==== DATA SUPPLIED ====
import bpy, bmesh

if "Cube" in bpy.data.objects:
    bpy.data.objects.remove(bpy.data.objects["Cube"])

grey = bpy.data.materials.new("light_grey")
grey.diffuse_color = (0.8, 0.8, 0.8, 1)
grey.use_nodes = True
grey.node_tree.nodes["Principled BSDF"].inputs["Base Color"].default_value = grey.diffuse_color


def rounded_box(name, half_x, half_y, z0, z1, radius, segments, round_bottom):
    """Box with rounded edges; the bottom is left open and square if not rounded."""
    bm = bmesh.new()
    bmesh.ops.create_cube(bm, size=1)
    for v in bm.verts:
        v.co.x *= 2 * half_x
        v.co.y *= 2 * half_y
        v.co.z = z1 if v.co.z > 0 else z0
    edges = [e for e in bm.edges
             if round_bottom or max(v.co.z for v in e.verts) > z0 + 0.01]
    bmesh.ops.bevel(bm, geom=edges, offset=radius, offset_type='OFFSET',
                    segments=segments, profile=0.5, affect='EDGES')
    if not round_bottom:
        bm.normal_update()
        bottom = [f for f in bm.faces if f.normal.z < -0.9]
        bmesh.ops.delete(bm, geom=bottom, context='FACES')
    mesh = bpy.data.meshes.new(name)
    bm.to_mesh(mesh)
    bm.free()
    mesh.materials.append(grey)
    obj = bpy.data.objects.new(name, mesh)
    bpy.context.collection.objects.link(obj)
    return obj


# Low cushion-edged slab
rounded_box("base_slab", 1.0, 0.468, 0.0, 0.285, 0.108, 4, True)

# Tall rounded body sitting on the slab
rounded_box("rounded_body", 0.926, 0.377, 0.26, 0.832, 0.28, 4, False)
====
**WHAT YOU HAVE TO DO**
Within the records, filter for lines that contain the word "grey" and show each one.

**ANSWER SPACE**
grey = bpy.data.materials.new("light_grey")
grey.diffuse_color = (0.8, 0.8, 0.8, 1)
grey.use_nodes = True
grey.node_tree.nodes["Principled BSDF"].inputs["Base Color"].default_value = grey.diffuse_color
    mesh.materials.append(grey)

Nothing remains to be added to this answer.